> Records from a data source:
-- -- --

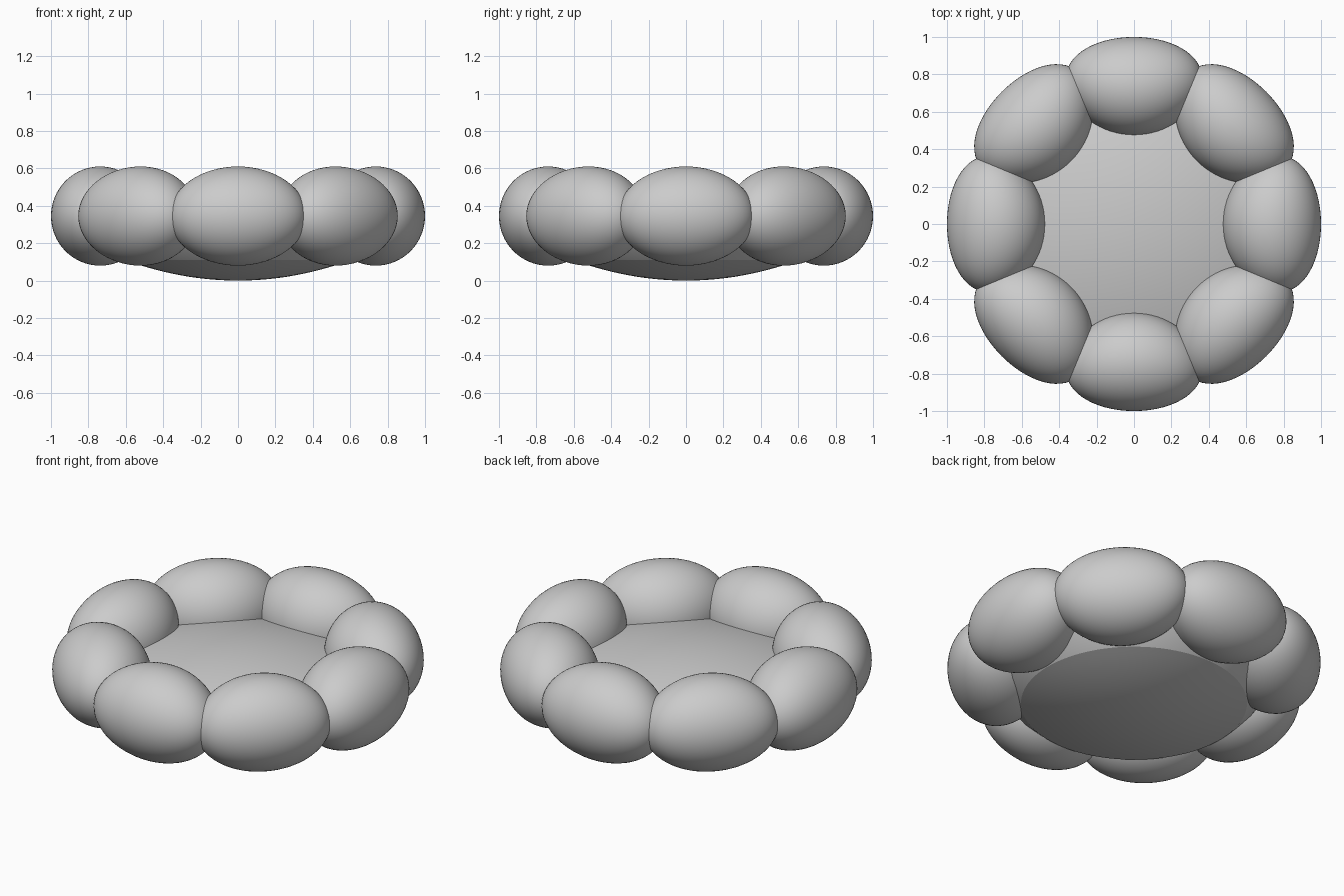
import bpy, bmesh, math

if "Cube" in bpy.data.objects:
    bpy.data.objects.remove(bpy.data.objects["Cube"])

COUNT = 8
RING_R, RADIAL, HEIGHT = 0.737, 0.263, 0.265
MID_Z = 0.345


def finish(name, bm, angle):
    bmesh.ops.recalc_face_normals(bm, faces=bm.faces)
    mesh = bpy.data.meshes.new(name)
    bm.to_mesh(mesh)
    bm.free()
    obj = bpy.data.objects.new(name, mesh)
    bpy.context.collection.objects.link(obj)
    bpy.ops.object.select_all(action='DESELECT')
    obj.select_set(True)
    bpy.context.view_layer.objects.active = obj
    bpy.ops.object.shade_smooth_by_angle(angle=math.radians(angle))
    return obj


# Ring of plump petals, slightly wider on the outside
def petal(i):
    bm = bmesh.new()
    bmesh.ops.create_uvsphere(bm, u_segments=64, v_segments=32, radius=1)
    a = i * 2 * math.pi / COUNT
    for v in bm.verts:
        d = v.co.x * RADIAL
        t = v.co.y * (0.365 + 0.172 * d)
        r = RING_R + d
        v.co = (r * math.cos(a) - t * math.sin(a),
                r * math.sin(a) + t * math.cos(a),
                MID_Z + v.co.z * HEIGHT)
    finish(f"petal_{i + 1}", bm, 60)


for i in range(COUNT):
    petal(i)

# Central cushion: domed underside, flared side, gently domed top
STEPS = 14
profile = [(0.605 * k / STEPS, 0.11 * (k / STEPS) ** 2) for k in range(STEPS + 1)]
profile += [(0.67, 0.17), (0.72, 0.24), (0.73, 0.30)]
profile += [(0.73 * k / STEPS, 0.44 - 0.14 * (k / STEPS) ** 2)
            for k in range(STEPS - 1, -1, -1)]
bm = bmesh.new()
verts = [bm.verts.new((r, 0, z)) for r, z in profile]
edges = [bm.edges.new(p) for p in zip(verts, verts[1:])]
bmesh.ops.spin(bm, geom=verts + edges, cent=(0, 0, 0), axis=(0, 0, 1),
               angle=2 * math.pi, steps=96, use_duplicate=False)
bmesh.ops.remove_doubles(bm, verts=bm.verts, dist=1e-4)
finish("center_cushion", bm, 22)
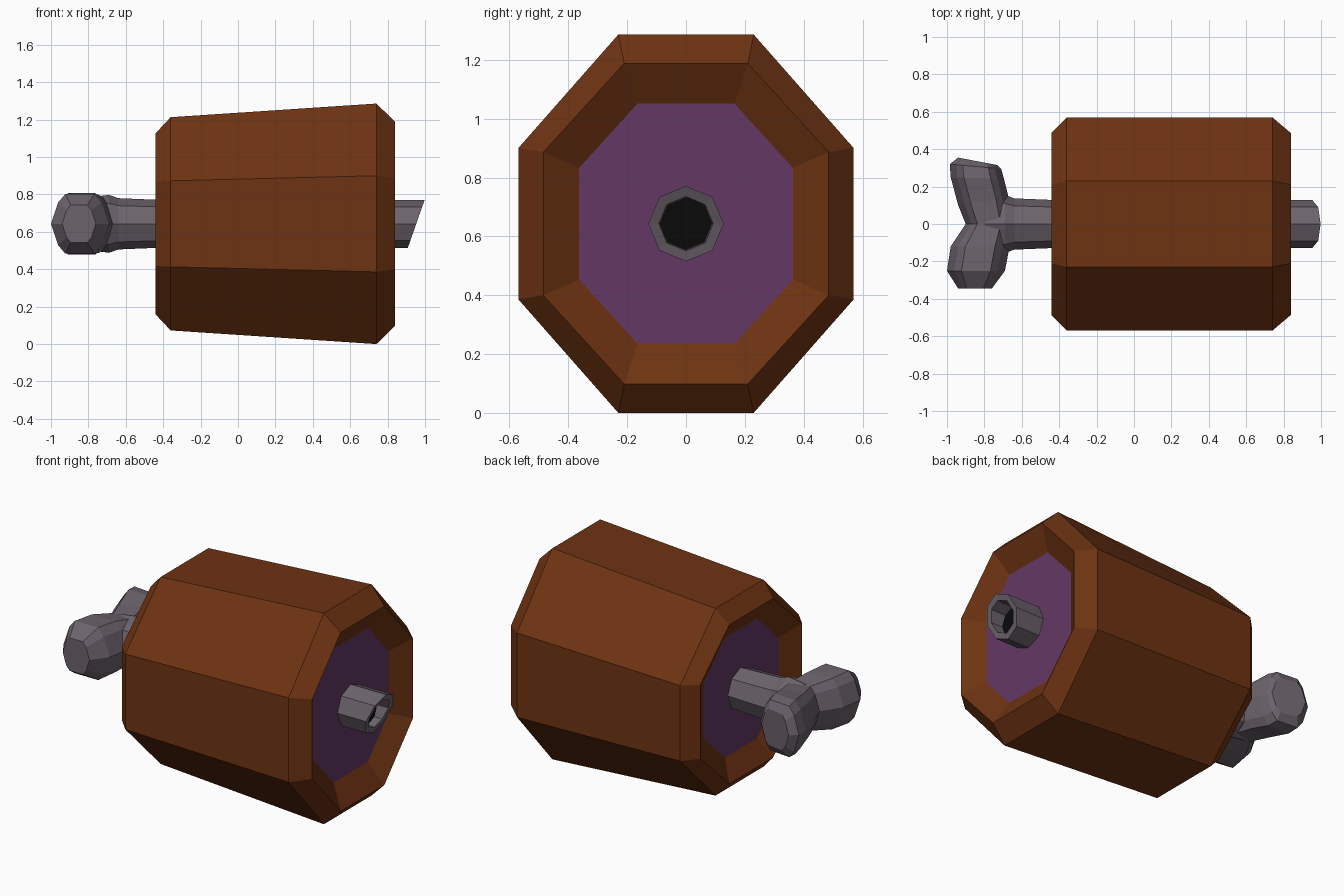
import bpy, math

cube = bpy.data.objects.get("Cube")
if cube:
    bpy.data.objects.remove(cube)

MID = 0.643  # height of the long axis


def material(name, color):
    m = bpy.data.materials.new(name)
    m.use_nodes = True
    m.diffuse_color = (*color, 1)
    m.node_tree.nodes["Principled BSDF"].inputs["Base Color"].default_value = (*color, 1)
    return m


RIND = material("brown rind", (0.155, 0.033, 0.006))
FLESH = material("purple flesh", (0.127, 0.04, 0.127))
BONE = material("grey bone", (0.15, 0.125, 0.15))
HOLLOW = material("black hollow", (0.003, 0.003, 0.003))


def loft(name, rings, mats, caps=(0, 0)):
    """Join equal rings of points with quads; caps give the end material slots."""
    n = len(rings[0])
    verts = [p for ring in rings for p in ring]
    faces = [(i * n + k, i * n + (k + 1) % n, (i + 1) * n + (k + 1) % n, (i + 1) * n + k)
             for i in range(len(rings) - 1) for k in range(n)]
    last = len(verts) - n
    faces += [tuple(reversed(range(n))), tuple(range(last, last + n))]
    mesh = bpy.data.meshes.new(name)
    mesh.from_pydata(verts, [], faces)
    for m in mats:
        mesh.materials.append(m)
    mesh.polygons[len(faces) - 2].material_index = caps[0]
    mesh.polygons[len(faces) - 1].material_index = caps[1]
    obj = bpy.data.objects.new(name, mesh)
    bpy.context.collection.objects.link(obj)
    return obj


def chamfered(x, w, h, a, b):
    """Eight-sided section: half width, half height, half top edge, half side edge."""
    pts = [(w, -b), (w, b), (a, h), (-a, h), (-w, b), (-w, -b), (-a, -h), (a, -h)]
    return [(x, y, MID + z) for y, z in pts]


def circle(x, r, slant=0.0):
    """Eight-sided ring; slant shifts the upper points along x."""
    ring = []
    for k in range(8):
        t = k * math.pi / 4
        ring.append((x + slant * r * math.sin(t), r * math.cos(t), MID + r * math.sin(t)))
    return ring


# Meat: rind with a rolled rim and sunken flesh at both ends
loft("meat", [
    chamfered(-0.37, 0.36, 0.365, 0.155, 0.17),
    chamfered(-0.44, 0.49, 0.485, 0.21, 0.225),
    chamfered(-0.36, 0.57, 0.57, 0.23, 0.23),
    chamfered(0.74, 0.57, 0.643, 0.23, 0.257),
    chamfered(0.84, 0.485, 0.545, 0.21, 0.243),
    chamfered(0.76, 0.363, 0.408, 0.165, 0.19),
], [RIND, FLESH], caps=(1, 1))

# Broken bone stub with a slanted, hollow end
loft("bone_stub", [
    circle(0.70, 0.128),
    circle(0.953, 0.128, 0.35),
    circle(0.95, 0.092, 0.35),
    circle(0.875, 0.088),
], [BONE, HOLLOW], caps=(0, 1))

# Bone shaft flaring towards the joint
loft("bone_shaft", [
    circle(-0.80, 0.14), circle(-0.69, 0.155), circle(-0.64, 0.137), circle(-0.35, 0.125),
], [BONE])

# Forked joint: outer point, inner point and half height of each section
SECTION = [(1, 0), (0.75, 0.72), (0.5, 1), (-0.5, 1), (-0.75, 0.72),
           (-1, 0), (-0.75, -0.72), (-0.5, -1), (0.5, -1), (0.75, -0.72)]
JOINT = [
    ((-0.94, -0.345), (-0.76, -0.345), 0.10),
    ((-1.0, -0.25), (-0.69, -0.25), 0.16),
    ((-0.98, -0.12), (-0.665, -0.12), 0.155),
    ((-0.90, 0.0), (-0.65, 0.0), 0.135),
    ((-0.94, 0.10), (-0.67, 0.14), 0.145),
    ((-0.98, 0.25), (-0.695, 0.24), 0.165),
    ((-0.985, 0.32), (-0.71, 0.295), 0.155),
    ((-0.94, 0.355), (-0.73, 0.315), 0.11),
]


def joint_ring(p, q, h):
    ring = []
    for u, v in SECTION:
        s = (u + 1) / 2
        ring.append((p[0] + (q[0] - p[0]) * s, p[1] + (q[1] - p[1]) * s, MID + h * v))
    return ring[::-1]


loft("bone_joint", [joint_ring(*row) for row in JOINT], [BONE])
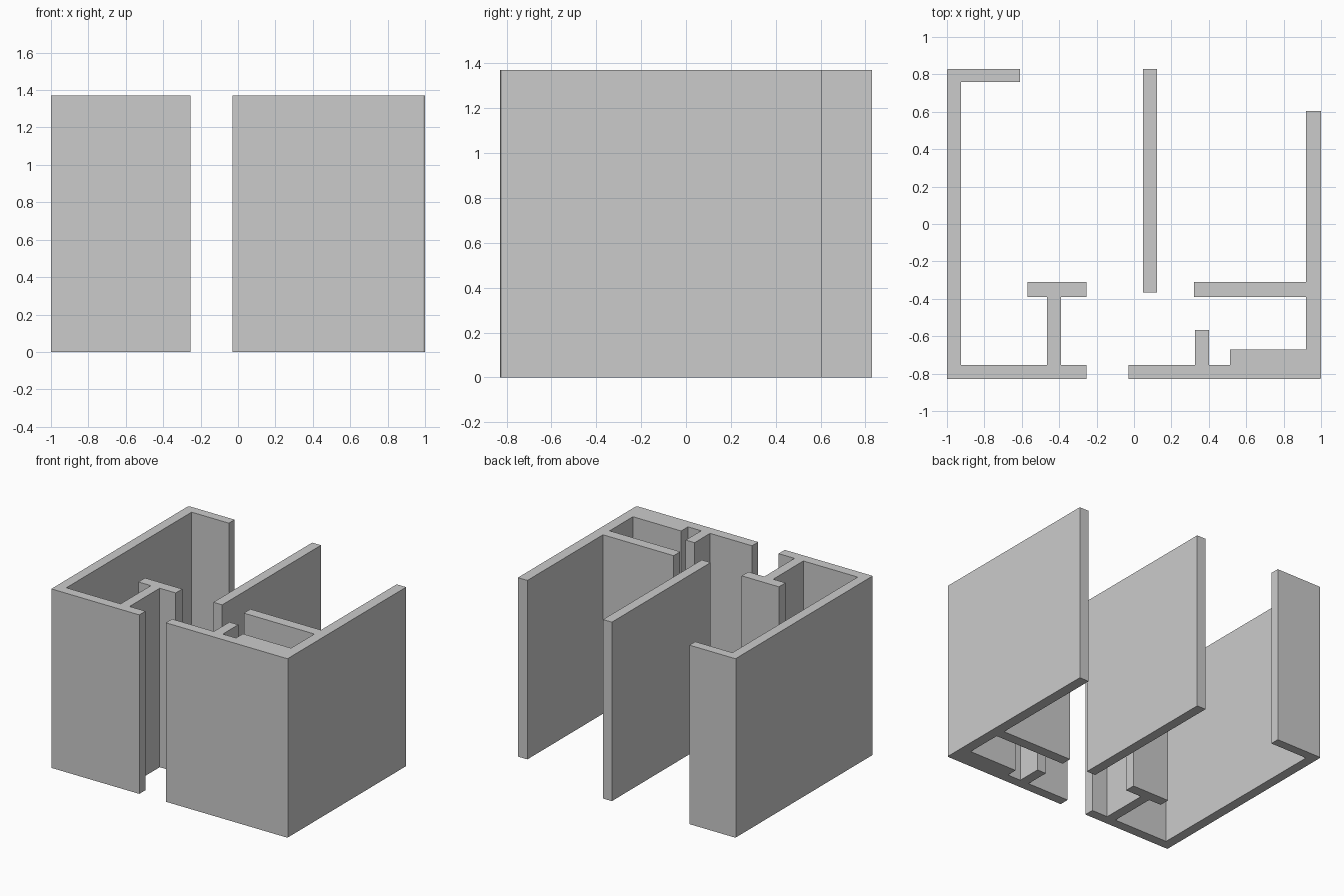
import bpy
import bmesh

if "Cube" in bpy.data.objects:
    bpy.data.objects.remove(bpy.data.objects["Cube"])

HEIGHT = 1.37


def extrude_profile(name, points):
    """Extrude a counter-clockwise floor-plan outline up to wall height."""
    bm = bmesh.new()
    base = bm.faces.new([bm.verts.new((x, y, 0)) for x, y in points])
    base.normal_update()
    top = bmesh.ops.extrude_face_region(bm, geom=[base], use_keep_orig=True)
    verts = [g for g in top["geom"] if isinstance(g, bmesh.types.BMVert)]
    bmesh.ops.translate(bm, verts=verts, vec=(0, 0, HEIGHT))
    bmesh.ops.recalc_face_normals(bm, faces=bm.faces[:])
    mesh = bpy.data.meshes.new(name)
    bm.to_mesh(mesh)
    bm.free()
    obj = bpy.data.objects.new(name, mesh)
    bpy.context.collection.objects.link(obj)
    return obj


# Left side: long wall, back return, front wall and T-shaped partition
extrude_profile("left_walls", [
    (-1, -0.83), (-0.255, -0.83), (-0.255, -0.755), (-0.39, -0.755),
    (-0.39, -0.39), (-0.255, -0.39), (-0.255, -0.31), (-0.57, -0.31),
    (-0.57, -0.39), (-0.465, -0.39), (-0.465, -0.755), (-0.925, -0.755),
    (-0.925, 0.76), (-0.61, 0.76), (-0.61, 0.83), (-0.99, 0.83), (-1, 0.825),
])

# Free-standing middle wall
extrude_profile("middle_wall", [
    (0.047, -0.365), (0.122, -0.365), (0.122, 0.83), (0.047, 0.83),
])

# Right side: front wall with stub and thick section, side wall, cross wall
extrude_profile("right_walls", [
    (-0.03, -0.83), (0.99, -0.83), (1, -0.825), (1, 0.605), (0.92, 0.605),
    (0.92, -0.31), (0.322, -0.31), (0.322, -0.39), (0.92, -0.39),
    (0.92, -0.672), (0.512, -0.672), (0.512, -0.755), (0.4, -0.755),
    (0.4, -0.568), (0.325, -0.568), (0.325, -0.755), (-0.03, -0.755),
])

-- -- --

> Assignment: Please tally the lines above that include the word "polygons" and answer with the number by itself.

> Written reply: 2